◆ About this task ◆
Throughout the material below, how many lines include the string "post"? Reply with only the number.

◆ Entries supplied ◆

************

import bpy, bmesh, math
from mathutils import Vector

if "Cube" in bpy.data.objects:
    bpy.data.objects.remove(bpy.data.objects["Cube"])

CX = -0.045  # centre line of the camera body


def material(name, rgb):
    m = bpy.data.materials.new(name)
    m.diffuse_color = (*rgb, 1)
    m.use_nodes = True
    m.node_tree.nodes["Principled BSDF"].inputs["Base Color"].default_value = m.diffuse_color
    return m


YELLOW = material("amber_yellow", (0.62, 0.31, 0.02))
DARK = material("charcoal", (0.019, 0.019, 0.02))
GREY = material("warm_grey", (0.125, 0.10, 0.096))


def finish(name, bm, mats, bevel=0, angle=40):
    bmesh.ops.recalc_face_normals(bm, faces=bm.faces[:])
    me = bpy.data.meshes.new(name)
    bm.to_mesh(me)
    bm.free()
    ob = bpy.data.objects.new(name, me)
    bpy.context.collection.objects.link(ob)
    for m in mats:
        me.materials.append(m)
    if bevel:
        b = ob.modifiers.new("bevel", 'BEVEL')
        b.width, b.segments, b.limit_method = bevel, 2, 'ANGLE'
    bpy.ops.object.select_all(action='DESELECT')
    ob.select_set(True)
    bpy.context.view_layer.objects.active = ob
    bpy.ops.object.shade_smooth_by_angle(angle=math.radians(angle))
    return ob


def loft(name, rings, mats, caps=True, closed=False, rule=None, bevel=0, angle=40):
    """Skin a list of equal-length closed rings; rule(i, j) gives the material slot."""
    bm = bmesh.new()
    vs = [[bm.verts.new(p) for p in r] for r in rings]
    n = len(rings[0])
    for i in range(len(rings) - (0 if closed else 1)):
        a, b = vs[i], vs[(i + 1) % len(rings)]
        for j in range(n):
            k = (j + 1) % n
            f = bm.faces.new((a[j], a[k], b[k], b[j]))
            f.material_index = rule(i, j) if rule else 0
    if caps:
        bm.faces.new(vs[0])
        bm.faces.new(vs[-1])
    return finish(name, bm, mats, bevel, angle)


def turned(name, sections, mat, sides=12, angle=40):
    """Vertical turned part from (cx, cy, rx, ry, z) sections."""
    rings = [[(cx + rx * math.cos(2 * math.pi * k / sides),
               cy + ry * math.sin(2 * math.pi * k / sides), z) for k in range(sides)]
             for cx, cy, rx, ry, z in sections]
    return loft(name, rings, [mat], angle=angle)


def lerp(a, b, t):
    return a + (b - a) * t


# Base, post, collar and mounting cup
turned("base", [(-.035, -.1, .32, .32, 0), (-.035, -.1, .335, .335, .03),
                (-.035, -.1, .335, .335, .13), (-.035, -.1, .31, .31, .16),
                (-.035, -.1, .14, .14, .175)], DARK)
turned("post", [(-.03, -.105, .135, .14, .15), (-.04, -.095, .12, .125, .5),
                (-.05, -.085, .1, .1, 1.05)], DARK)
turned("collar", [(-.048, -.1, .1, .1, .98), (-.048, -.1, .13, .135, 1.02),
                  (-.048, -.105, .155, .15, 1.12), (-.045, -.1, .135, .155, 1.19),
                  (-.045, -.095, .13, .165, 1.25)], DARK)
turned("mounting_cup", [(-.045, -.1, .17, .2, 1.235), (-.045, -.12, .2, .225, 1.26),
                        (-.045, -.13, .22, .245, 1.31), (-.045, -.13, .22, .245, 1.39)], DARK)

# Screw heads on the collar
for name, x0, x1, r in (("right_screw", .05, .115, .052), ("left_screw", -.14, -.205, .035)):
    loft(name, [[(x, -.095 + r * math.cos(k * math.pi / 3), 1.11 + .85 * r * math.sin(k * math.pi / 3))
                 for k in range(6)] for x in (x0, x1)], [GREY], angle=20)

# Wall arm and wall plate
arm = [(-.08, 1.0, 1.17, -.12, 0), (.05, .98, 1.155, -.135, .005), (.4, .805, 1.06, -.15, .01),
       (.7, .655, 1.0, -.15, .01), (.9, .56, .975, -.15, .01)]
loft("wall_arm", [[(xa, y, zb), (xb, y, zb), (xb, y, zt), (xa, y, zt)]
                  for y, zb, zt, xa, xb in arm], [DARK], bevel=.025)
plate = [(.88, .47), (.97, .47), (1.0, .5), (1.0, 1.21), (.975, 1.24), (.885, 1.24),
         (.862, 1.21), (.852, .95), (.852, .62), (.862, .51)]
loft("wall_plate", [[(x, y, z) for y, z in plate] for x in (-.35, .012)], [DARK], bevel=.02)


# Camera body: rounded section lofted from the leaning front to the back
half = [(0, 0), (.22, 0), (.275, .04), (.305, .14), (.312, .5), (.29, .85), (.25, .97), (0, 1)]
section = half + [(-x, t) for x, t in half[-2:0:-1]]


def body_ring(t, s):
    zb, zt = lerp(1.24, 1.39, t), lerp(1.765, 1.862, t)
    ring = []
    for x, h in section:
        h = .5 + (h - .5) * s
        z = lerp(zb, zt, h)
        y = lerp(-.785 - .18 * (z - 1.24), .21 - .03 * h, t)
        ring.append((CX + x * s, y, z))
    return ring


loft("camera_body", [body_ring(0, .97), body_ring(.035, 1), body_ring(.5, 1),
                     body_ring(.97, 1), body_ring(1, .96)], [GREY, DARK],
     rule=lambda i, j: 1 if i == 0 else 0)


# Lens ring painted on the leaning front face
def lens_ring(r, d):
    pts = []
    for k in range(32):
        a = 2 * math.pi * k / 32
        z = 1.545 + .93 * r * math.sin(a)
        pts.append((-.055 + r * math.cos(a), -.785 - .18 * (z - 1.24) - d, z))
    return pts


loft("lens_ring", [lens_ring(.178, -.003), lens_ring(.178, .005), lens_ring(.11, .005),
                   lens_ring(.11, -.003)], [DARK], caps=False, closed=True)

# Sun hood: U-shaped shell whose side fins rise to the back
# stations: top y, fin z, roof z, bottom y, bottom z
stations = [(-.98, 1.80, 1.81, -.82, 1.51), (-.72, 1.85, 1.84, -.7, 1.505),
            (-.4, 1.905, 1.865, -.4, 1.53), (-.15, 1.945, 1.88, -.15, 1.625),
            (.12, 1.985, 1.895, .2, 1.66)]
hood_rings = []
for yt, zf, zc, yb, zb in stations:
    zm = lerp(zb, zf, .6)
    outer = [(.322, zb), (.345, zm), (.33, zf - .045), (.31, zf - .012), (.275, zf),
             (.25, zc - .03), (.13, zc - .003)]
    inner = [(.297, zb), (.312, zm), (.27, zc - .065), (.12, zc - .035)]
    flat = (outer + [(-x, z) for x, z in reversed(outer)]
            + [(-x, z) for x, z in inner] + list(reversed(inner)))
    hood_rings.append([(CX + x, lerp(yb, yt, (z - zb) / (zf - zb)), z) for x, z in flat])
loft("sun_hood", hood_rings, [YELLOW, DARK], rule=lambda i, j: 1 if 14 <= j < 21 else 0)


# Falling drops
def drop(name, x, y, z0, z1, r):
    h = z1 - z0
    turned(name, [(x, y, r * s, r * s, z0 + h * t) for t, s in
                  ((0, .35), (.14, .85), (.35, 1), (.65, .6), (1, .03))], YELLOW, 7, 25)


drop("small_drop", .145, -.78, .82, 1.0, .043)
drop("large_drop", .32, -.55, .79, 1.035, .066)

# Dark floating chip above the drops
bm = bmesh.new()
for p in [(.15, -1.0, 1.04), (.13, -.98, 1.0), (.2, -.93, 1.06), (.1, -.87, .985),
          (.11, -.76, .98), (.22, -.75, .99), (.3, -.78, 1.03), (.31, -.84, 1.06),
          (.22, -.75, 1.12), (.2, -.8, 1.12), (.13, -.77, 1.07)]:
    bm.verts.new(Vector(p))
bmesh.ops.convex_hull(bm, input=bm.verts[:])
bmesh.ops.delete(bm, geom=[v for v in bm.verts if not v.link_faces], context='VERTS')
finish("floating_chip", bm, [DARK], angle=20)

************

◆ Response area ◆
2